You must have been a Nunavut resident for the 12 months ending April 20 and a current resident of Iqaluit.
Who’s running the plebiscite?
Elections Nunavut is organizing and supervising the vote.
The returning officer, Tania Scott, has set up an office at building 607, the BRCC building. It’s open from 12 noon to 7 p.m. each day.
You can reach the returning officer at 222-0839 or by email at IqaluitRO@elections.nu.ca. The fax number is 979-2929.
You can also get voting information from Elections Nunavut at 1-800-267-4394.
When can you vote?
Voting day is April 20. The Iqaluit polling station, at the cadet hall, will open at 10 a.m. and close at 8 p.m.
Elections Nunavut will run an advance poll from April 13 to April 17 and voters with limited mobility may cast ballots in a mobile poll April 13.
What is the proposal?
The Government of Nunavut proposes to open a store that would sell wine and beer only.
No coolers or distilled alcohol of any kind would be sold there.
The store would work like this:
• a limit of one case of 12 beer and two bottles of wine each day for each purchaser;
• customers must set up a permanent account at the store;
• photo ID would be required for all purchases; and
• the store would operate six days a week from Monday through Saturday, open each day from noon until 7 p.m.
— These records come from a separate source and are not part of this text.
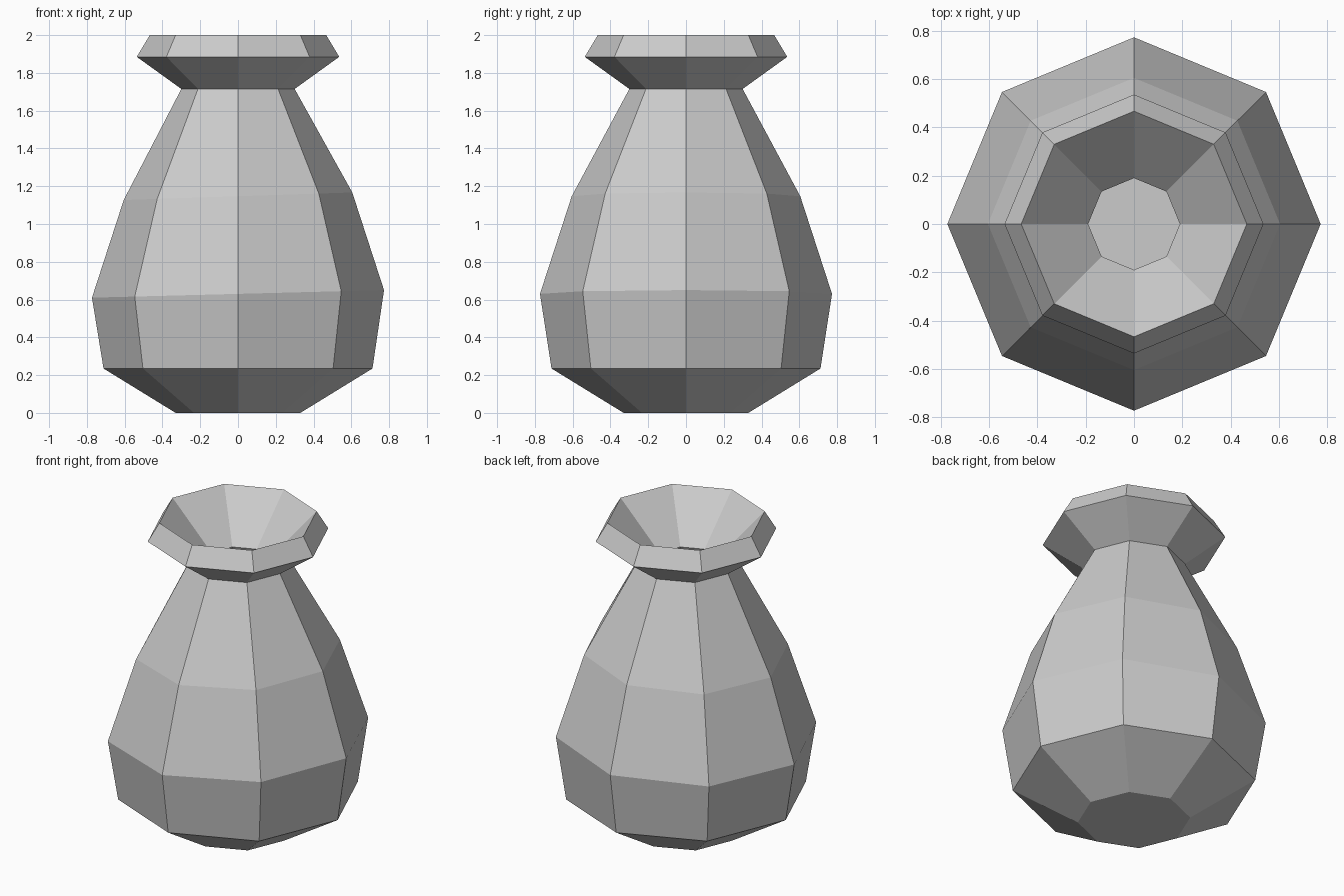
import bpy, bmesh
from math import cos, sin, pi

if "Cube" in bpy.data.objects:
    bpy.data.objects.remove(bpy.data.objects["Cube"])

SIDES = 8
# Profile as (radius, height, tilt along x): outside going up, then inside going down
PROFILE = [
    (0.33, 0.00, 0), (0.712, 0.235, 0), (0.773, 0.63, 0.026), (0.605, 1.147, 0.033),
    (0.30, 1.715, 0), (0.536, 1.885, 0), (0.467, 2.00, 0),
    (0.19, 1.72, 0), (0.49, 1.11, 0.033), (0.645, 0.62, 0.026), (0.61, 0.31, 0), (0.28, 0.125, 0),
]

bm = bmesh.new()
rings = []
for r, z, tilt in PROFILE:
    ring = []
    for i in range(SIDES):
        a = 2 * pi * i / SIDES
        x, y = r * cos(a), r * sin(a)
        ring.append(bm.verts.new((x, y, z + tilt * x)))
    rings.append(ring)

# Walls
for lo, hi in zip(rings, rings[1:]):
    for i in range(SIDES):
        j = (i + 1) % SIDES
        bm.faces.new((lo[i], lo[j], hi[j], hi[i]))

# Underside and inner floor
bm.faces.new(rings[0][::-1])
bm.faces.new(rings[-1])
bmesh.ops.recalc_face_normals(bm, faces=bm.faces[:])

mesh = bpy.data.meshes.new("vase")
bm.to_mesh(mesh)
bm.free()
vase = bpy.data.objects.new("vase", mesh)
bpy.context.collection.objects.link(vase)
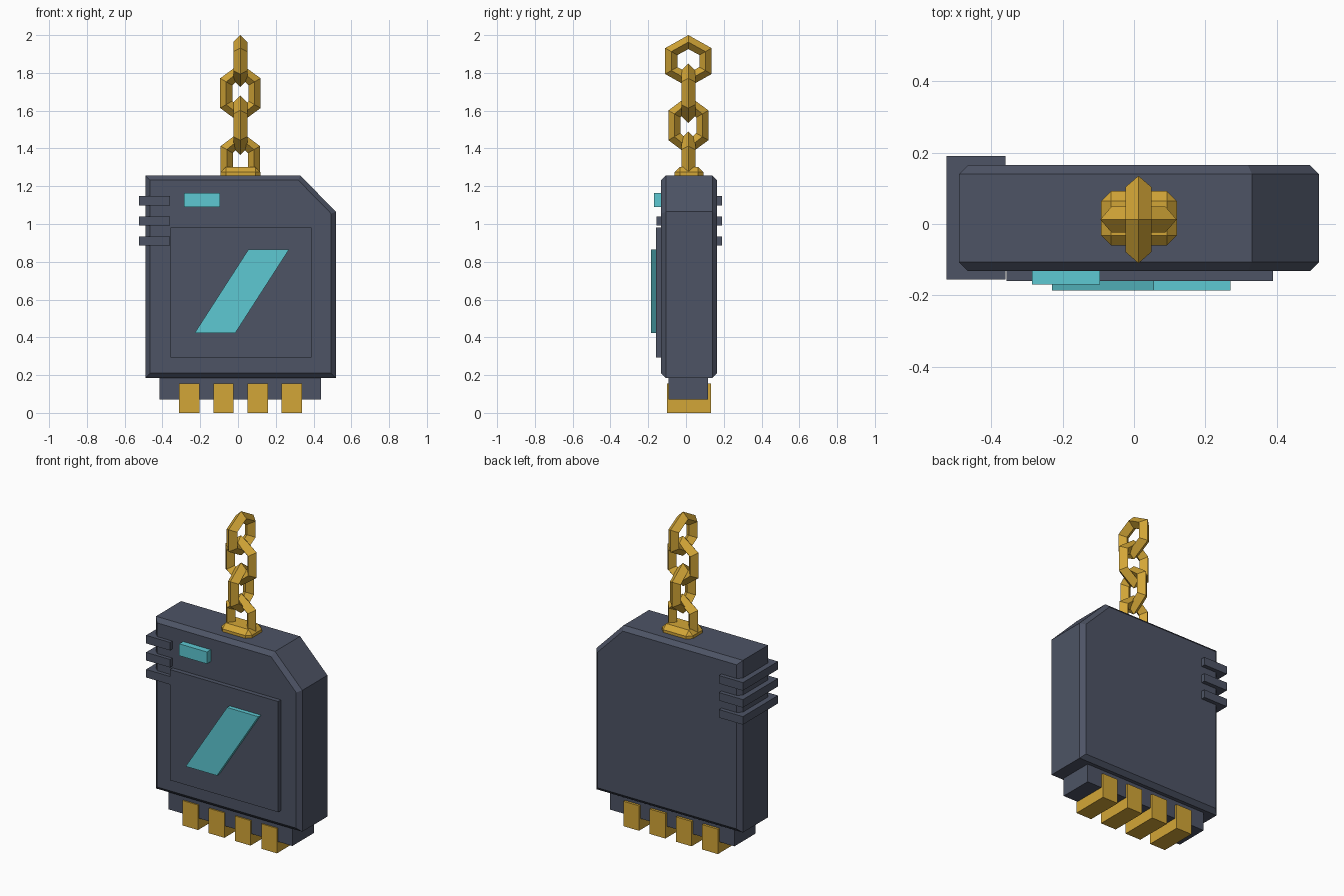
import bpy, bmesh
from math import pi, cos, sin

cube = bpy.data.objects.get("Cube")
if cube:
    bpy.data.objects.remove(cube, do_unlink=True)


def material(name, rgb):
    m = bpy.data.materials.new(name)
    m.use_nodes = True
    colour = (*rgb, 1)
    m.diffuse_color = colour
    m.node_tree.nodes["Principled BSDF"].inputs["Base Color"].default_value = colour
    return m


slate = material("slate casing", (0.075, 0.088, 0.13))
gold = material("gold metal", (0.65, 0.38, 0.038))
teal = material("teal light", (0.11, 0.58, 0.65))


def make(name, bm, mat):
    bmesh.ops.recalc_face_normals(bm, faces=bm.faces)
    mesh = bpy.data.meshes.new(name)
    bm.to_mesh(mesh)
    bm.free()
    mesh.materials.append(mat)
    obj = bpy.data.objects.new(name, mesh)
    bpy.context.collection.objects.link(obj)
    return obj


def plate(name, outline, y0, y1, mat, bevel=0):
    """Extrude an x-z outline from y0 to y1, optionally chamfering both rims."""
    bm = bmesh.new()
    front = bm.faces.new([bm.verts.new((x, y0, z)) for x, z in outline])
    ext = bmesh.ops.extrude_face_region(bm, geom=[front])["geom"]
    for v in ext:
        if isinstance(v, bmesh.types.BMVert):
            v.co.y = y1
    if bevel:
        rims = [e for e in bm.edges if abs(e.verts[0].co.y - e.verts[1].co.y) < 1e-5]
        bmesh.ops.recalc_face_normals(bm, faces=bm.faces)
        bmesh.ops.bevel(bm, geom=rims, offset=bevel, segments=1,
                        affect='EDGES', clamp_overlap=True)
    return make(name, bm, mat)


def box(name, x0, x1, y0, y1, z0, z1, mat):
    return plate(name, [(x0, z0), (x1, z0), (x1, z1), (x0, z1)], y0, y1, mat)


def link(name, z0, z1, width, along_x, centre=0.0125, r=0.037):
    """Six-sided chain link with a diamond section, standing upright."""
    bm = bmesh.new()
    mid, half = (z0 + z1) / 2, (z1 - z0) / 2
    rings = []
    for i in range(6):
        a = pi / 2 + i * pi / 3
        ring = []
        for j in range(4):
            b = j * pi / 2
            side = cos(a) * (width / 2 / cos(pi / 6) - r + r * cos(b))
            up = sin(a) * (half - r + r * cos(b))
            depth = r * sin(b)
            x, y = (side, depth) if along_x else (depth, side)
            ring.append(bm.verts.new((centre + x, centre + y, mid + up)))
        rings.append(ring)
    for i in range(6):
        p, q = rings[i], rings[(i + 1) % 6]
        for j in range(4):
            k = (j + 1) % 4
            bm.faces.new((p[j], p[k], q[k], q[j]))
    return make(name, bm, gold)


# Casing with a cut corner and chamfered rims
plate("casing", [(-0.49, 0.185), (0.518, 0.185), (0.518, 1.065),
                 (0.33, 1.257), (-0.49, 1.257)], -0.132, 0.165, slate, 0.025)

# Raised front panel with slanted stripe, and indicator light
box("front_panel", -0.357, 0.389, -0.16, -0.1, 0.292, 0.981, slate)
plate("slanted_stripe", [(-0.23, 0.422), (-0.015, 0.422), (0.27, 0.865), (0.055, 0.865)],
      -0.186, -0.15, teal)
box("indicator_light", -0.286, -0.095, -0.17, -0.12, 1.09, 1.164, teal)

# Side fins wrapping the casing
for i in range(3):
    z = 0.91 + i * 0.106
    box(f"side_fin_{i + 1}", -0.525, -0.36, -0.155, 0.19, z - 0.025, z + 0.025, slate)

# Connector block and contact pins
box("connector_block", -0.415, 0.44, -0.093, 0.117, 0.07, 0.25, slate)
for i in range(4):
    x = -0.258 + i * 0.181
    box(f"contact_pin_{i + 1}", x - 0.054, x + 0.054, -0.101, 0.132, 0, 0.155, gold)

# Chain mount: box with every edge chamfered
mount = box("chain_mount", -0.092, 0.12, -0.06, 0.092, 1.215, 1.302, gold)
chamfer = mount.modifiers.new("chamfer", 'BEVEL')
chamfer.width = 0.028
chamfer.segments = 1

# Interlocking chain, alternating direction
for i, (z0, z1, width) in enumerate([(1.18, 1.49, 0.208), (1.365, 1.68, 0.212),
                                     (1.535, 1.85, 0.214), (1.725, 2.0, 0.245)]):
    link(f"chain_link_{i + 1}", z0, z1, width, i % 2 == 0)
May people from outside Iqaluit buy wine and beer at the store?
Yes, people from communities outside Iqaluit may buy wine and beer at the store for consumption within Iqaluit.
But people who want to bring wine or beer back to their communities must observe whatever restrictions apply in their community.
That means if there is an Alcohol Education Committee in their community, the committee must first approve the purchase.
Would the plebiscite result be binding on the GN?
No, it wouldn’t. The plebisicite is non-binding.
But the plebiscite result — along with other factors — will influence the GN decision on whether to open the store.
If the GN decides to proceed, the earliest possible date for starting up the store would be the late summer of 2015.